- **TASK**: For the material below, return exactly the lines starting at the one holding "j = (i + 1) % sides" and ending at the one holding "return loft(name, [((0, 0, z), r, 0)", counting both as part of the range.

──────── RECORDS SUPPLIED

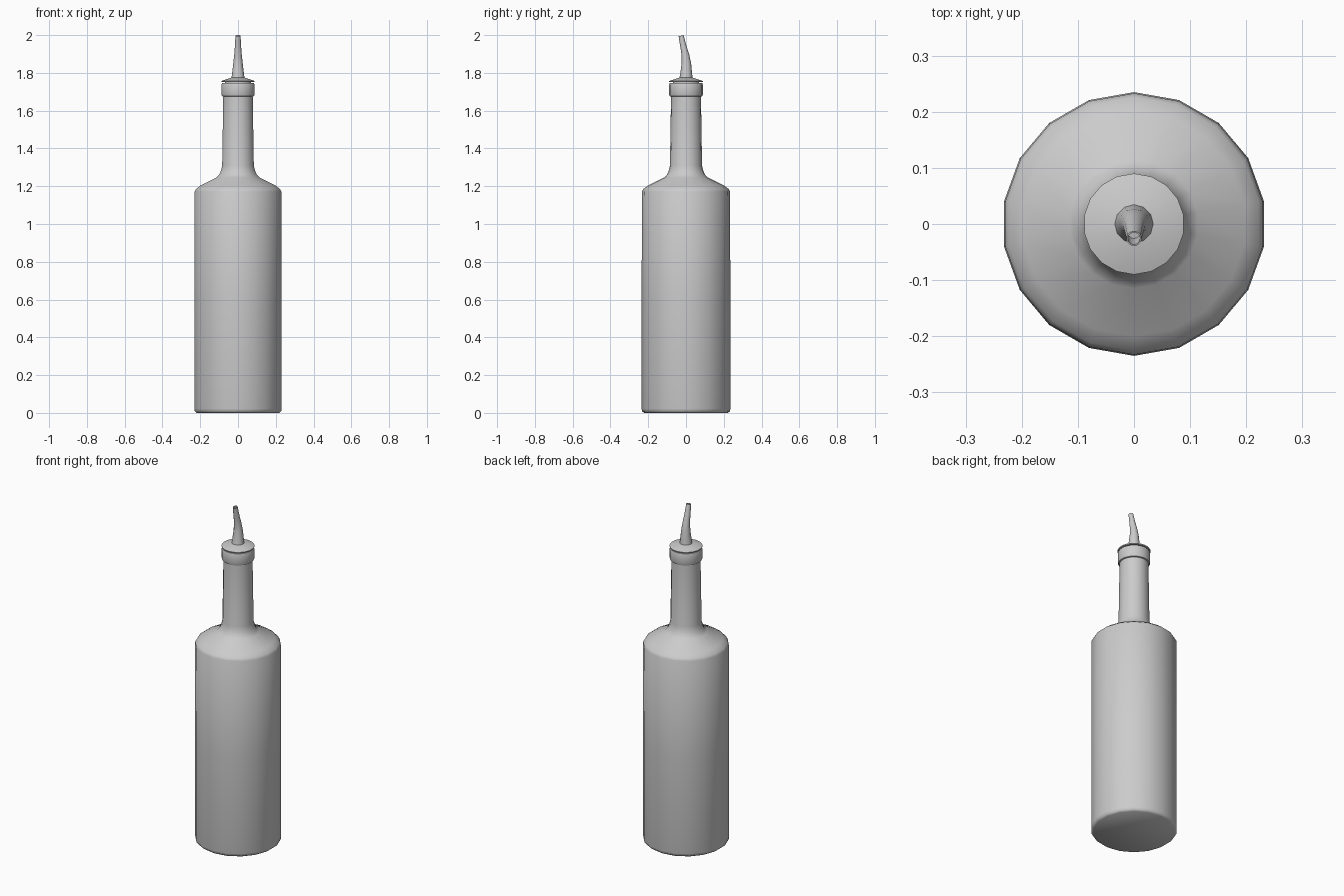
import bpy, bmesh, math
from mathutils import Vector, Matrix

cube = bpy.data.objects.get("Cube")
if cube:
    bpy.data.objects.remove(cube, do_unlink=True)


def make_material(name, color):
    m = bpy.data.materials.new(name)
    m.use_nodes = True
    m.diffuse_color = color
    m.node_tree.nodes["Principled BSDF"].inputs["Base Color"].default_value = color
    return m


grey = make_material("light grey", (0.6, 0.6, 0.6, 1))


def loft(name, rings, sides, cap_start=True, cap_end=True, angle=35):
    """Skin circular rings given as (centre, radius, tilt about x)."""
    bm = bmesh.new()
    loops = []
    for centre, radius, tilt in rings:
        rot = Matrix.Rotation(tilt, 3, 'X')
        loop = []
        for i in range(sides):
            a = math.pi / 2 + math.tau * i / sides
            p = Vector((radius * math.cos(a), radius * math.sin(a), 0))
            loop.append(bm.verts.new(Vector(centre) + rot @ p))
        loops.append(loop)
    for low, high in zip(loops, loops[1:]):
        for i in range(sides):
            j = (i + 1) % sides
            bm.faces.new((low[i], low[j], high[j], high[i]))
    if cap_start:
        bm.faces.new(loops[0][::-1])
    if cap_end:
        bm.faces.new(loops[-1])
    me = bpy.data.meshes.new(name)
    bm.to_mesh(me)
    bm.free()
    me.materials.append(grey)
    ob = bpy.data.objects.new(name, me)
    bpy.context.collection.objects.link(ob)
    bpy.ops.object.select_all(action='DESELECT')
    ob.select_set(True)
    bpy.context.view_layer.objects.active = ob
    bpy.ops.object.shade_smooth_by_angle(angle=math.radians(angle))
    return ob


def lathe(name, profile, sides=18, **kw):
    return loft(name, [((0, 0, z), r, 0) for r, z in profile], sides, **kw)


# Bottle: base, body, shoulder and neck
lathe("bottle_body", [
    (0.222, 0), (0.232, 0.008), (0.235, 0.022), (0.235, 0.6), (0.233, 1.172),
    (0.226, 1.185), (0.2, 1.205), (0.115, 1.247), (0.1, 1.262),
    (0.09, 1.288), (0.085, 1.31), (0.079, 1.69)], angle=50)

# Rolled lip at the mouth
lathe("neck_lip", [
    (0.078, 1.674), (0.086, 1.677), (0.089, 1.685), (0.089, 1.738), (0.086, 1.746)])

# Stopper: plug in the mouth and a low conical flange
lathe("stopper_plug", [(0.07, 1.72), (0.07, 1.755)])
lathe("stopper_flange", [(0.089, 1.751), (0.09, 1.757), (0.035, 1.775)])

# Curved, tapering spout with an open tip
spout = [
    ((0, 0, 1.77), 0.035, 0), ((0, 0.001, 1.80), 0.031, 0.02),
    ((0, 0.002, 1.85), 0.025, 0.08), ((0, -0.003, 1.895), 0.02, 0.2),
    ((0, -0.014, 1.94), 0.0165, 0.25), ((0, -0.026, 1.997), 0.0135, 0.22)]
tip = Vector(spout[-1][0])
axis = Matrix.Rotation(0.22, 3, 'X') @ Vector((0, 0, 1))
bore = [(tip, 0.011, 0.22), (tip - axis * 0.05, 0.011, 0.22)]
loft("pour_spout", spout + bore, 12, angle=50)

────────────────

- **EXPECTED OUTPUT**:
            j = (i + 1) % sides
            bm.faces.new((low[i], low[j], high[j], high[i]))
    if cap_start:
        bm.faces.new(loops[0][::-1])
    if cap_end:
        bm.faces.new(loops[-1])
    me = bpy.data.meshes.new(name)
    bm.to_mesh(me)
    bm.free()
    me.materials.append(grey)
    ob = bpy.data.objects.new(name, me)
    bpy.context.collection.objects.link(ob)
    bpy.ops.object.select_all(action='DESELECT')
    ob.select_set(True)
    bpy.context.view_layer.objects.active = ob
    bpy.ops.object.shade_smooth_by_angle(angle=math.radians(angle))
    return ob


def lathe(name, profile, sides=18, **kw):
    return loft(name, [((0, 0, z), r, 0) for r, z in profile], sides, **kw)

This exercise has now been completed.